What is something you wish people who are visiting your country knew?

If you’re visiting Scotland for the first time, I would absolutely recommend visiting the Highlands as well as the cities. They’re beyond beautiful. As for not immediately outing yourself as visiting, or more likely making sure you don’t annoy the locals, most Scottish people, especially in Glasgow, really don’t like it when you try to put on a Scottish accent. Your results of that could range from slight discomfort to confrontation. To completely flip that last statement on its head now, Scottish people aren’t as aggressive as they’re portrayed! A lot of the people I have met through my years of living here have been really nice and friendly, with only a few bad apples turning up, so don’t be afraid to ask someone for any information or directions (though sometimes deciphering the Scottish dialects can be the most difficult part of asking for help)! Oh, and be wary of what football (soccer in some countries) jerseys you wear around certain areas, as some locations, such as Glasgow, have two teams with some very combative pasts.

Have you ever traveled outside of your home country? If so, what did you learn when you traveled?

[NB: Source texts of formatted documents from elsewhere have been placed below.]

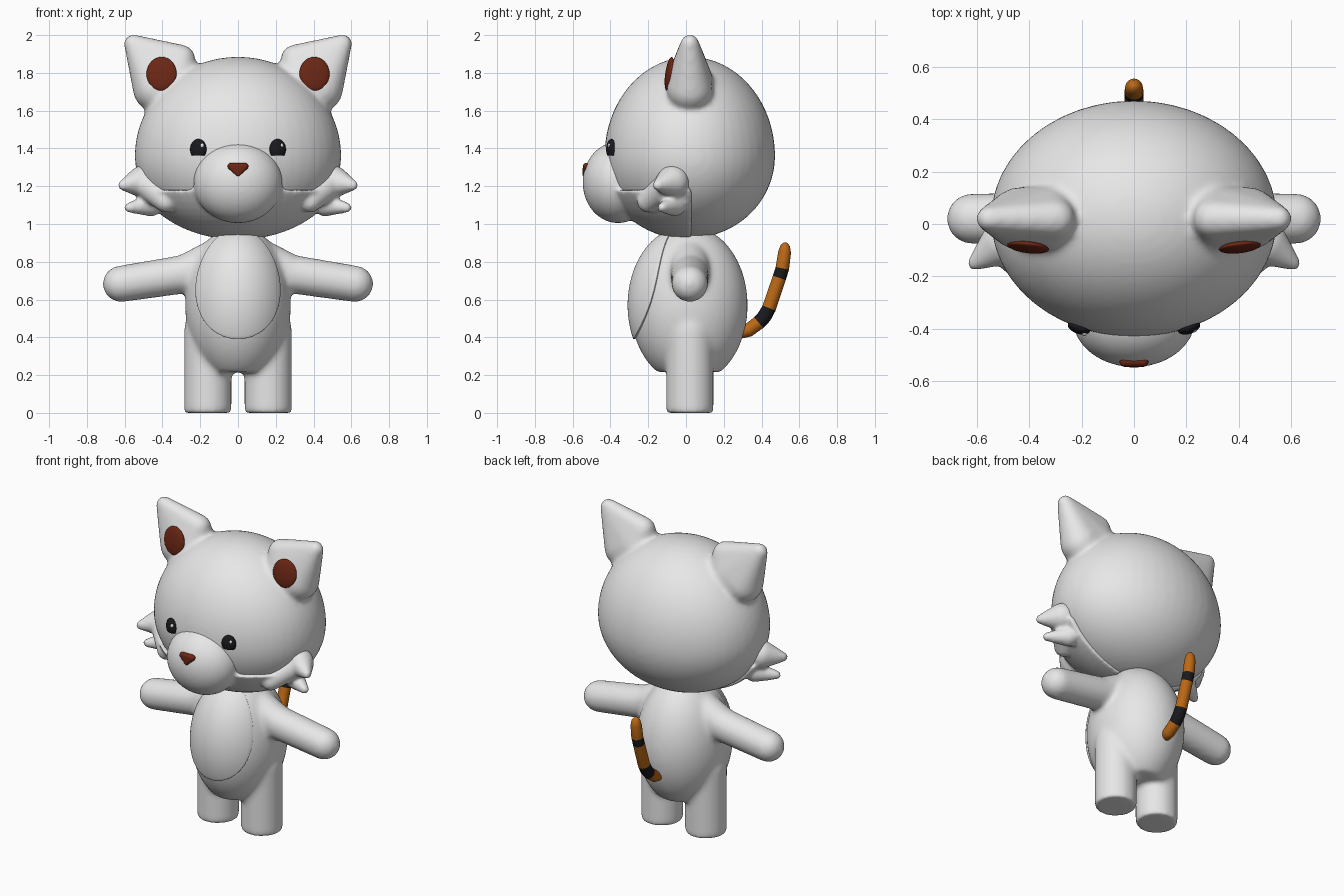
import bpy, bmesh, math
from mathutils import Vector, Matrix

if "Cube" in bpy.data.objects:
    bpy.data.objects.remove(bpy.data.objects["Cube"], do_unlink=True)


def material(name, color):
    m = bpy.data.materials.new(name)
    m.use_nodes = True
    m.diffuse_color = (*color, 1)
    m.node_tree.nodes["Principled BSDF"].inputs["Base Color"].default_value = (*color, 1)
    return m


WHITE = material("soft white", (0.8, 0.8, 0.8))
BROWN = material("red brown", (0.15, 0.02, 0.007))
BLACK = material("black", (0.01, 0.01, 0.012))
ORANGE = material("orange", (0.5, 0.14, 0.008))
GLINT = material("bright white", (1, 1, 1))

# Unit directions used for every rounded hull
tmp = bmesh.new()
bmesh.ops.create_icosphere(tmp, subdivisions=3, radius=1)
UNIT = [v.co.copy() for v in tmp.verts]
tmp.free()


def append(bm, part):
    """Add the geometry of part to bm."""
    bmesh.ops.recalc_face_normals(part, faces=part.faces)
    mesh = bpy.data.meshes.new("part")
    part.to_mesh(mesh)
    part.free()
    bm.from_mesh(mesh)
    bpy.data.meshes.remove(mesh)


def ball(bm, center, radii, low=None, cuts=(), turn=0):
    """Ellipsoid with its own lower z radius, trimmed by (point, normal) cuts."""
    part = bmesh.new()
    bmesh.ops.create_uvsphere(part, u_segments=48, v_segments=32, radius=1)
    spin = Matrix.Rotation(turn, 3, 'Z')
    for v in part.verts:
        rz = low if low and v.co.z < 0 else radii[2]
        v.co = spin @ Vector((v.co.x * radii[0], v.co.y * radii[1], v.co.z * rz)) + Vector(center)
    for point, normal in cuts:
        bmesh.ops.bisect_plane(part, geom=part.verts[:] + part.edges[:] + part.faces[:],
                               plane_co=point, plane_no=normal, clear_outer=True)
        bmesh.ops.holes_fill(part, edges=[e for e in part.edges if e.is_boundary], sides=0)
    append(bm, part)


def hull(bm, *spheres, side=1):
    """Convex skin around spheres given as (x, y, z, radius)."""
    part = bmesh.new()
    for x, y, z, r in spheres:
        for u in UNIT:
            part.verts.new(Vector((x * side, y, z)) + u * r)
    bmesh.ops.convex_hull(part, input=part.verts[:])
    bmesh.ops.delete(part, geom=[v for v in part.verts if not v.link_faces], context='VERTS')
    append(bm, part)


def finish(name, bm, mats, voxel=None, smooth=0):
    mesh = bpy.data.meshes.new(name)
    bm.to_mesh(mesh)
    bm.free()
    for m in mats:
        mesh.materials.append(m)
    for p in mesh.polygons:
        p.use_smooth = True
    ob = bpy.data.objects.new(name, mesh)
    bpy.context.collection.objects.link(ob)
    if voxel:
        mod = ob.modifiers.new("blend", 'REMESH')
        mod.mode = 'VOXEL'
        mod.voxel_size = voxel
        mod.use_smooth_shade = True
        mod = ob.modifiers.new("soften", 'SMOOTH')
        mod.factor = 0.5
        mod.iterations = smooth
    return ob


# Body with arms and legs blended together
bm = bmesh.new()
ball(bm, (0, 0.015, 0.57), (0.28, 0.312, 0.42), cuts=[((0, 0, 0.215), (0, 0, -1))])
for s in (-1, 1):
    hull(bm, (0.62, 0.02, 0.683, 0.097), (0.28, 0.02, 0.735, 0.103), side=s)
    hull(bm, (0.28, 0.02, 0.735, 0.103), (0.1, 0.02, 0.82, 0.11), side=s)
    leg = bmesh.new()
    bmesh.ops.create_cone(leg, cap_ends=True, segments=40, radius1=0.126, radius2=0.126,
                          depth=0.42, matrix=Matrix.Translation((0.16 * s, 0.02, 0.21)))
    append(bm, leg)
    ball(bm, (0.16 * s, 0.02, 0.42), (0.126, 0.126, 0.16))
finish("body", bm, [WHITE], 0.014, 12)

# Raised belly panel following the body curve
bm = bmesh.new()
bmesh.ops.create_grid(bm, x_segments=32, y_segments=32, size=1)
for v in bm.verts:
    u, w = v.co.x, v.co.y
    px = u * math.sqrt(1 - w * w / 2)
    pz = w * math.sqrt(1 - u * u / 2)
    x = 0.225 * px * (1 - 0.12 * pz)
    z = 0.685 + 0.295 * pz
    depth = 1 - (x / 0.28) ** 2 - ((z - 0.57) / 0.42) ** 2
    v.co = (x, 0.003 - 0.312 * math.sqrt(max(depth, 0.03)), z)
bmesh.ops.recalc_face_normals(bm, faces=bm.faces)
belly = finish("belly_panel", bm, [WHITE])
mod = belly.modifiers.new("thickness", 'SOLIDIFY')
mod.thickness = 0.04
mod.offset = 0 if belly.data.polygons[0].normal.y > 0 else -1
mod = belly.modifiers.new("edge", 'BEVEL')
mod.width = 0.008
mod.segments = 2

# Head with ears
bm = bmesh.new()
ball(bm, (0, 0.02, 1.36), (0.547, 0.452, 0.525), low=0.435)
for s in (-1, 1):
    hull(bm, (0.557, 0.02, 1.957, 0.048), (0.33, 0.02, 1.76, 0.122),
         (0.435, 0.02, 1.715, 0.122), (0.3, 0.02, 1.875, 0.075), side=s)
finish("head", bm, [WHITE], 0.015, 10)

# Muzzle, jaw mask and cheek tufts
bm = bmesh.new()
ball(bm, (0, 0.02, 1.36), (0.575, 0.48, 0.45), low=0.443,
     cuts=[((0, 0, 1.18), (0, 0, 1)), ((0, 0.03, 0), (0, 1, 0))])
ball(bm, (0, -0.36, 1.22), (0.235, 0.187, 0.215))
for s in (-1, 1):
    hull(bm, (0.5, -0.07, 1.225, 0.087), (0.61, -0.15, 1.205, 0.027), side=s)
    hull(bm, (0.5, -0.07, 1.225, 0.08), (0.38, -0.2, 1.12, 0.06), side=s)
    hull(bm, (0.46, -0.06, 1.1, 0.06), (0.575, -0.125, 1.087, 0.027), side=s)
finish("muzzle_and_cheeks", bm, [WHITE], 0.012, 5)

# Nose
bm = bmesh.new()
hull(bm, (-0.036, -0.527, 1.305, 0.019), (0.036, -0.527, 1.305, 0.019), (0, -0.53, 1.266, 0.019))
finish("nose", bm, [BROWN])

for s, label in ((1, "left"), (-1, "right")):
    # Inner ear pad, leaning back with the ear
    bm = bmesh.new()
    ball(bm, (0, 0, 0), (0.08, 0.02, 0.09))
    bm.transform(Matrix.Translation((0.405 * s, -0.088, 1.795)) @ Matrix.Rotation(-0.14, 4, 'X')
                 @ Matrix.Rotation(0.12 * s, 4, 'Z'))
    finish(label + "_inner_ear", bm, [BROWN])

    # Domed eye with a flat lower edge
    bm = bmesh.new()
    ball(bm, (0.21 * s, -0.395, 1.395), (0.045, 0.025, 0.055), turn=0.33 * s,
         cuts=[((0, 0, 1.363), (0, 0, -1))])
    finish(label + "_eye", bm, [BLACK])
    bm = bmesh.new()
    ball(bm, (0.21 * s + 0.02, -0.411 + 0.007 * s, 1.415), (0.01, 0.01, 0.012))
    finish(label + "_eye_glint", bm, [GLINT])

# Striped tail: rings along a bent path, each with (y, z, radius, band material)
path = [(0.27, 0.42, 0.03, 0), (0.33, 0.437, 0.036, 0), (0.385, 0.478, 0.037, 1),
        (0.415, 0.51, 0.038, 1), (0.44, 0.555, 0.037, 0), (0.494, 0.715, 0.036, 1),
        (0.51, 0.765, 0.036, 0), (0.522, 0.85, 0.034, 0), (0.525, 0.885, 0.025, 0),
        (0.526, 0.903, 0.008, 0)]
bm = bmesh.new()
rings = []
for i, (y, z, r, band) in enumerate(path):
    a, b = path[max(i - 1, 0)], path[min(i + 1, len(path) - 1)]
    along = Vector((0, b[0] - a[0], b[1] - a[1])).normalized()
    across = Vector((0, -along.z, along.y))
    rings.append([bm.verts.new(Vector((r * math.cos(t), y, z)) + across * r * math.sin(t))
                  for t in (2 * math.pi * k / 20 for k in range(20))])
for i in range(len(rings) - 1):
    for k in range(20):
        n = (k + 1) % 20
        f = bm.faces.new((rings[i][k], rings[i][n], rings[i + 1][n], rings[i + 1][k]))
        f.material_index = path[i][3]
bm.faces.new(rings[0])
bm.faces.new(rings[-1])
bmesh.ops.recalc_face_normals(bm, faces=bm.faces)
finish("tail", bm, [ORANGE, BLACK])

I have travelled outside of my home country! My travelling escapades have only taken me around Europe so far, though. I would have to say my favourite place to visit had to have been Italy, though we couldn’t explore much as it was a ski trip with my high school at the time! As for what I’ve learned travelling abroad, I would have to say the biggest lesson is that no matter where you go, always bring both a sunscreen and waterproof jacket, especially in European countries. The weather has never stayed consistent wherever I’ve been, and I’m so bad [at] forgetting to put on sunscreen, then wondering how I got sunburned in 40 degrees Celsius (104 degrees Fahrenheit) temperatures. As for interacting with locals, if you’ve met them while out at a bar or just asking for information/directions, unless you are absolutely certain that you’re fluent in the local language, always try asking in a language you’re comfortable with first. If that doesn’t work, a translator may not always be 100% accurate, but it’ll be more accurate than you butchering the pronunciation of a translated phrase (coming from slight experience…)

Regardless of your answer to the previous question, what advice would you give others when traveling abroad?

As for advice when wanting to travel to another country, always look up some information on the country beforehand! Get an idea of where you’d like to visit and the sights you’d like to see. A great thing about travelling to other countries is it’s a great way to learn the language if you’ve been learning it! Just make sure to let whoever you’re speaking to [know] that it isn’t your first language (unless it is, of course). Travelling to a country that speaks a different language that you would like to try and learn allows you to find out what phrases would be the most efficient to learn first as well. There’s always going to be a time when you need to ask where the toilet is, whereas I don’t think I’ve ever had to ask someone what colour their xylophone is. Most importantly though is making sure that you enjoy yourself! Travelling and visiting another country shouldn’t be stressful, so relax and enjoy your travels! Make some friends, make some memories, and make sure that you stay safe. Happy travelling!

I don’t think I could have explained it better than he could. But what I also took away from interviewing my friend is that we will make mistakes. What is important is that you learn from it. Respect is an easy thing, but it definitely helps to know how you can be respectful. What applies in one culture might not in another. Of course, you do want to treat others in the way that you want to be treated, so you should always keep that in mind.

Traveling is going to be a little scary at first. It is a new place, so it is natural to feel that way. Just take your first steps. Before you know it, you might be having one of the best moments in your life.

🧳 Related: Flip It: How They See Us When We Study Abroad
Jena Lui

Susqu '23

To go on an adventure means to set off into a new environment and to take it all in, keeping what is important to you.